Ka haere te tamaiti ra. No tana titirotana atu kua kore ke te manu ra. Ka haere a ia ki te tiro kua pau katoa na wai o roto i na pakete. Tae mai te kingi ra, ka haere ki te titiro. Ka hoki te kingi ra ki te tiki i te ringi(15) ka porowhiua ki roto i te wai. Ka haere te kingi ra. Ka noho te tamaiti ra i runga o te paepae aue ai. Ka piki ake te ika ka mea atu, “He aha to raruraru, ka mea atu, “Kare e kitea atu e ‘hau te ringi i porowhiunia atu e te kingi.”

Ka piki ake te ika ka whiuatunia e ia te ringi. Ka hoki te tamaiti ra ki te here i te ringi ki te kingi. Tana taehana atu ka mea atu ki te kingi, “Anei te ringi.” Ka tikina atu e te kingi. Te rirotana atu i a ia o te ringi ka riri te kingi nei ki te tamaiti ra, ka heria e te kingi te tamaiti ki roto i tetahi kohatu rauna(16) ano i raro ra ano. Ka mea atu te kingi, i te kore a ia e hemo kua riro a ia e hemo kua riro a ia tana tamaiti. Ka whakatakatia e te kingi ra tetahi piki(17) kohatu ano. Kare i tika i te tamaiti ra na te mea i hiripi(18) te kohatu ma te taha. Te pikitana ake o te tamaiti ra ka heria e te kingi ra ki tana tamaiti ka moe raua. Ka noho raua i to raua whare. Ka haere mai katoa na tanata ki te titiro i to ratou kingi hou, ko tana inoa ko Hoani.

(1) Rani. Some speakers of the Tuhoe-Ngatiawa dialect do not use the ‘ng’ sound (velar nasal), at all; they replace it with ‘n’ (palatal nasal). Others use the velar in the middle of words but not initially, that is they say naro (fly), but rangi (day). Others, including some of the elders, use the velar ‘ng’ in both positions as is done in the other dialects.

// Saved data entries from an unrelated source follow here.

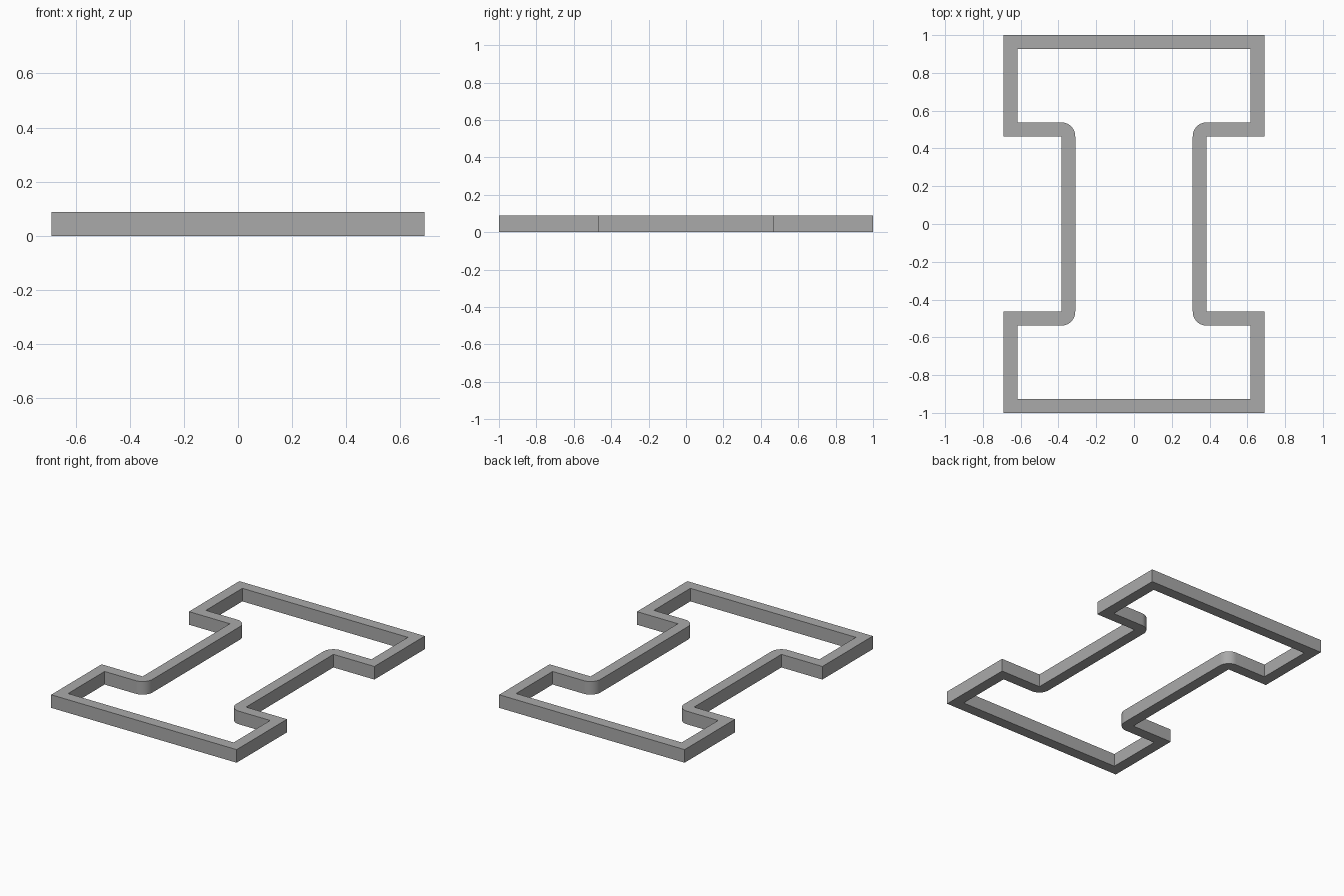
import bpy
import bmesh
from math import pi, sin, cos

old = bpy.data.objects.get("Cube")
if old:
    bpy.data.objects.remove(old, do_unlink=True)

HALF_W, HALF_L, HEIGHT, WALL = 0.69, 1.0, 0.088, 0.074
STEM, SHELF = 0.385, 0.464   # outer stem side and outer shelf edge
ARC_STEPS = 12

mat = bpy.data.materials.new("plain grey")
mat.use_nodes = True
grey = (0.4, 0.4, 0.4, 1)
mat.diffuse_color = grey
mat.node_tree.nodes["Principled BSDF"].inputs["Base Color"].default_value = grey

# One quarter of the wall as pairs of outer and inner points
pairs = [
    ((0, HALF_L), (0, HALF_L - WALL)),
    ((HALF_W, HALF_L), (HALF_W - WALL, HALF_L - WALL)),
    ((HALF_W, SHELF), (HALF_W - WALL, SHELF + WALL)),
]
# Rounded inside turn, swept about the sharp outer corner
for i in range(ARC_STEPS + 1):
    a = pi / 2 * (1 + i / ARC_STEPS)
    pairs.append(((STEM, SHELF), (STEM + WALL * cos(a), SHELF + WALL * sin(a))))
pairs.append(((STEM, 0), (STEM - WALL, 0)))

bm = bmesh.new()
verts = {}


def vert(point, z):
    key = (round(point[0], 5), round(point[1], 5), z)
    if key not in verts:
        verts[key] = bm.verts.new(key)
    return verts[key]


def face(*corners):
    unique = list(dict.fromkeys(corners))
    if len(unique) > 2:
        bm.faces.new(unique)


for (o1, i1), (o2, i2) in zip(pairs, pairs[1:]):
    face(*(vert(p, HEIGHT) for p in (o1, i1, i2, o2)))   # top
    face(*(vert(p, 0) for p in (o2, i2, i1, o1)))        # bottom
    for p, q in ((o1, o2), (i2, i1)):                    # outer and inner sides
        face(vert(p, 0), vert(p, HEIGHT), vert(q, HEIGHT), vert(q, 0))

bmesh.ops.recalc_face_normals(bm, faces=bm.faces)
top = max(bm.faces, key=lambda f: f.calc_center_median().z)
if top.normal.z < 0:
    bmesh.ops.reverse_faces(bm, faces=bm.faces)
mesh = bpy.data.meshes.new("cutter_wall")
bm.to_mesh(mesh)
bm.free()
mesh.materials.append(mat)

# Mirror the quarter into the full closed outline
wall = bpy.data.objects.new("cutter_wall", mesh)
bpy.context.collection.objects.link(wall)
mirror = wall.modifiers.new("Mirror", 'MIRROR')
mirror.use_axis = (True, True, False)
mirror.use_clip = True
mirror.merge_threshold = 0.0005

bpy.ops.object.select_all(action='DESELECT')
wall.select_set(True)
bpy.context.view_layer.objects.active = wall
bpy.ops.object.modifier_apply(modifier=mirror.name)
bpy.ops.object.shade_smooth_by_angle(angle=pi / 6)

Janet belongs, together with most of her school friends, in the first category. (She uses ‘ng’ however in the loan words kingi and ringi.)

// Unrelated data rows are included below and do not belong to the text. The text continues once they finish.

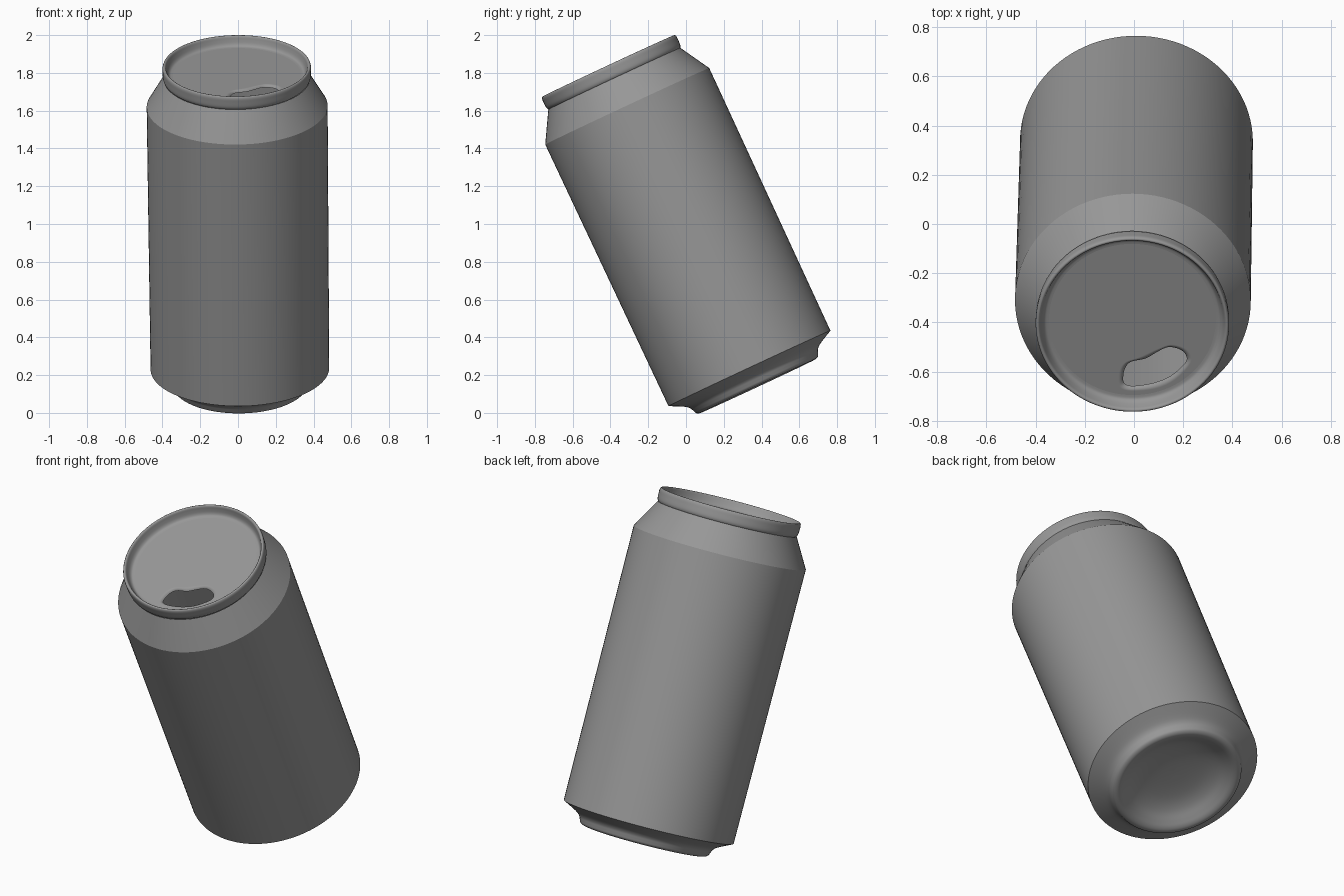
import bpy, bmesh
from math import sin, cos, tau, radians
from mathutils import Vector, Matrix

if "Cube" in bpy.data.objects:
    bpy.data.objects.remove(bpy.data.objects["Cube"])

SEG = 96
# the whole can leans toward the front
TILT = Matrix.Translation((0.010, 0.336, 0.2355)) @ \
    Matrix.Rotation(radians(-0.6), 4, 'Y') @ Matrix.Rotation(radians(25), 4, 'X')

# dark grey metal
metal = bpy.data.materials.new("dark_metal")
metal.diffuse_color = (0.31, 0.31, 0.31, 1)
metal.use_nodes = True
metal.node_tree.nodes["Principled BSDF"].inputs["Base Color"].default_value = metal.diffuse_color


def curve(points, steps=4, closed=False):
    """Smooth Catmull-Rom curve through 2D points."""
    p = [Vector(q) for q in points]
    n = len(p)
    get = (lambda i: p[i % n]) if closed else (lambda i: p[max(0, min(n - 1, i))])
    out = []
    for i in range(n if closed else n - 1):
        a, b, c, d = (get(i + k) for k in (-1, 0, 1, 2))
        for s in range(steps):
            t = s / steps
            out.append(0.5 * (2 * b + (c - a) * t + (2 * a - 5 * b + 4 * c - d) * t * t
                              + (3 * b - a - 3 * c + d) * t ** 3))
    return out if closed else out + [p[-1]]


def finish(name, bm):
    me = bpy.data.meshes.new(name)
    bm.to_mesh(me)
    bm.free()
    me.materials.append(metal)
    ob = bpy.data.objects.new(name, me)
    bpy.context.collection.objects.link(ob)
    ob.matrix_world = TILT
    return ob


def bridge(bm, rings):
    n = len(rings[0])
    for lo, hi in zip(rings, rings[1:]):
        for j in range(n):
            k = (j + 1) % n
            bm.faces.new((lo[j], lo[k], hi[k], hi[j])).smooth = True


def ring(bm, r, z):
    return [bm.verts.new((r * cos(tau * j / SEG), r * sin(tau * j / SEG), z)) for j in range(SEG)]


def lathe(name, profile):
    bm = bmesh.new()
    bridge(bm, [ring(bm, r, z) for r, z in profile])
    bmesh.ops.remove_doubles(bm, verts=bm.verts, dist=1e-5)
    return finish(name, bm)


# side wall and conical shoulder
lathe("body_wall", [(0.473, 0), (0.475, 0.5), (0.477, 1.0), (0.479, 1.531)])
lathe("shoulder", [(0.479, 1.531), (0.433, 1.611), (0.386, 1.692)])

# domed base with its standing ring
lathe("base", curve([(0, -0.028), (0.1, -0.030), (0.18, -0.038), (0.24, -0.056), (0.285, -0.083),
                     (0.312, -0.099), (0.335, -0.104), (0.355, -0.096), (0.364, -0.078),
                     (0.374, -0.058), (0.40, -0.037), (0.473, 0)]))

# rolled rim and inner wall running down to the lid
LID_Z = 1.713
lathe("rim", curve([(0.382, 1.690), (0.388, 1.697), (0.392, 1.710), (0.393, 1.735), (0.393, 1.754),
                    (0.389, 1.765), (0.382, 1.767), (0.376, 1.761), (0.371, 1.745),
                    (0.364, 1.727), (0.354, 1.716), (0.339, LID_Z)]))

# lid with a bean-shaped drinking hole
hole = curve([(-.039, -.278), (-.032, -.226), (-.006, -.195), (.052, -.181), (.097, -.153),
              (.144, -.130), (.194, -.141), (.219, -.172), (.210, -.205), (.155, -.258),
              (.088, -.289), (.014, -.303), (-.025, -.299)], 4, True)
mid = sum(hole, Vector((0, 0))) / len(hole)
bm = bmesh.new()
lip = []
for off, dz in ((0, -0.013), (0.004, -0.007), (0.011, -0.002), (0.018, 0), (0.022, 0)):
    lip.append([bm.verts.new((*(p + (p - mid).normalized() * off), LID_Z + dz)) for p in hole])
bridge(bm, lip)
outer = ring(bm, 0.339, LID_Z)
edges = [bm.edges.new((outer[j], outer[(j + 1) % SEG])) for j in range(SEG)]
edges += [bm.edges.get((lip[-1][j], lip[-1][(j + 1) % len(hole)])) for j in range(len(hole))]
bmesh.ops.triangle_fill(bm, edges=edges, use_beauty=True, normal=(0, 0, 1))
bm.normal_update()
bmesh.ops.reverse_faces(bm, faces=[f for f in bm.faces if f.normal.z < 0])
finish("lid", bm)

(2) Hai. The tribes of the Bay of Plenty, of the East Coast, together with Tuhoe, replace e by a in several words including hei and kei.

(3) Tae mai a ia. Grammar books do not generally recognise the use of the particle a before ia standing as the subject of a sentence, but it is so used in several districts in spite of them and has been for at least a century.

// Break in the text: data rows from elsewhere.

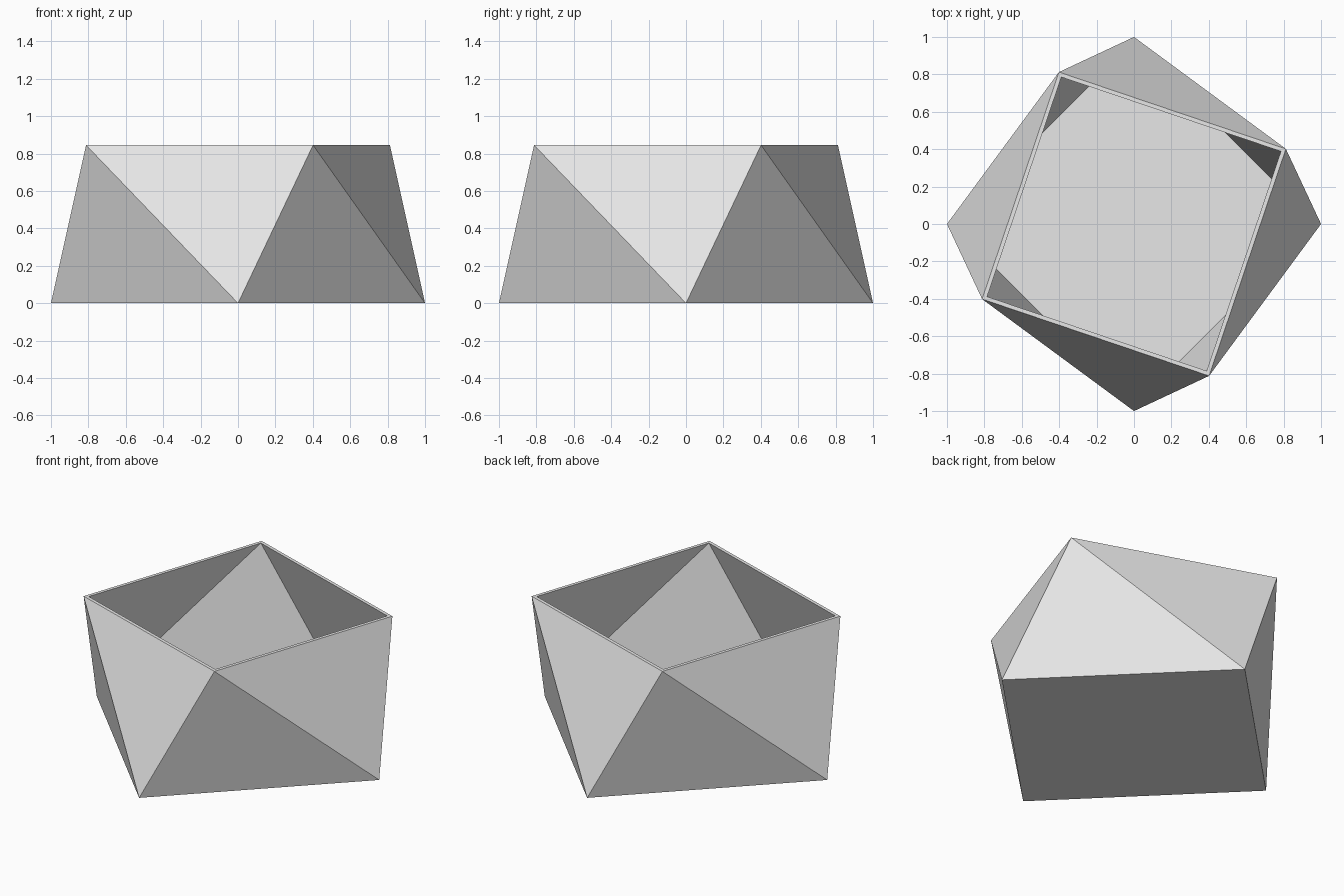
import bpy
import bmesh
from math import cos, sin, radians

cube = bpy.data.objects.get("Cube")
if cube:
    bpy.data.objects.remove(cube, do_unlink=True)

HEIGHT = 0.845
WALL = 0.02
TOP_RADIUS = 0.906
TWIST = 26.3

grey = bpy.data.materials.new("light grey")
grey.use_nodes = True
colour = (0.8, 0.8, 0.8, 1)
grey.diffuse_color = colour
grey.node_tree.nodes["Principled BSDF"].inputs["Base Color"].default_value = colour

bm = bmesh.new()


def ring(radius, z, turn=0):
    """Four corners of a square, counter-clockwise from the front."""
    angles = [radians(90 * k - 90 + turn) for k in range(4)]
    return [bm.verts.new((radius * cos(a), radius * sin(a), z)) for a in angles]


def twisted_wall(low, high):
    """Band of eight triangles between two turned squares."""
    for k in range(4):
        n = (k + 1) % 4
        bm.faces.new((low[k], low[n], high[k]))
        bm.faces.new((high[k], low[n], high[n]))


# Outer shell and underside
outer_base = ring(1, 0)
outer_top = ring(TOP_RADIUS, HEIGHT, TWIST)
twisted_wall(outer_base, outer_top)
bm.faces.new(outer_base)

# Inner shell and floor
inner_base = ring(0.976, WALL)
inner_top = ring(TOP_RADIUS - 0.03, HEIGHT, TWIST)
twisted_wall(inner_base, inner_top)
bm.faces.new(inner_base)

# Flat rim joining both shells
for k in range(4):
    n = (k + 1) % 4
    bm.faces.new((outer_top[k], outer_top[n], inner_top[n], inner_top[k]))

bmesh.ops.recalc_face_normals(bm, faces=bm.faces)
mesh = bpy.data.meshes.new("faceted_bowl")
bm.to_mesh(mesh)
bm.free()
mesh.materials.append(grey)
bowl = bpy.data.objects.new("faceted_bowl", mesh)
bpy.context.collection.objects.link(bowl)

(4) Mapu. Janet and her friends use fewer English loan words than do the children of most other districts, but quite a few may be heard, puzzling the student who relies solely on his Williams's dictionary. Mob is one of these loan words.

(5) paraoa. Bread — from flour.

(6) ratau. au instead of ou in tatou, matou, and ratou is widely heard even in such far spaced tribal areas as those of Ngatiporou and Upper Wanganui River.

(7) whiro. Willow.

(8) tohou. Also mohou, for tou and mou. A fairly widespread variation.

(9) Kare. Kaore.

(10) rori. Road.

(11) paina. Pines.

(12) tati. Started.

(13) peke. Bags.

(14) pakete. Buckets.

(15) ringi. Ring.

(16) rauna. Round.

(17) piki. Big.

(18) hiripi. Slipped.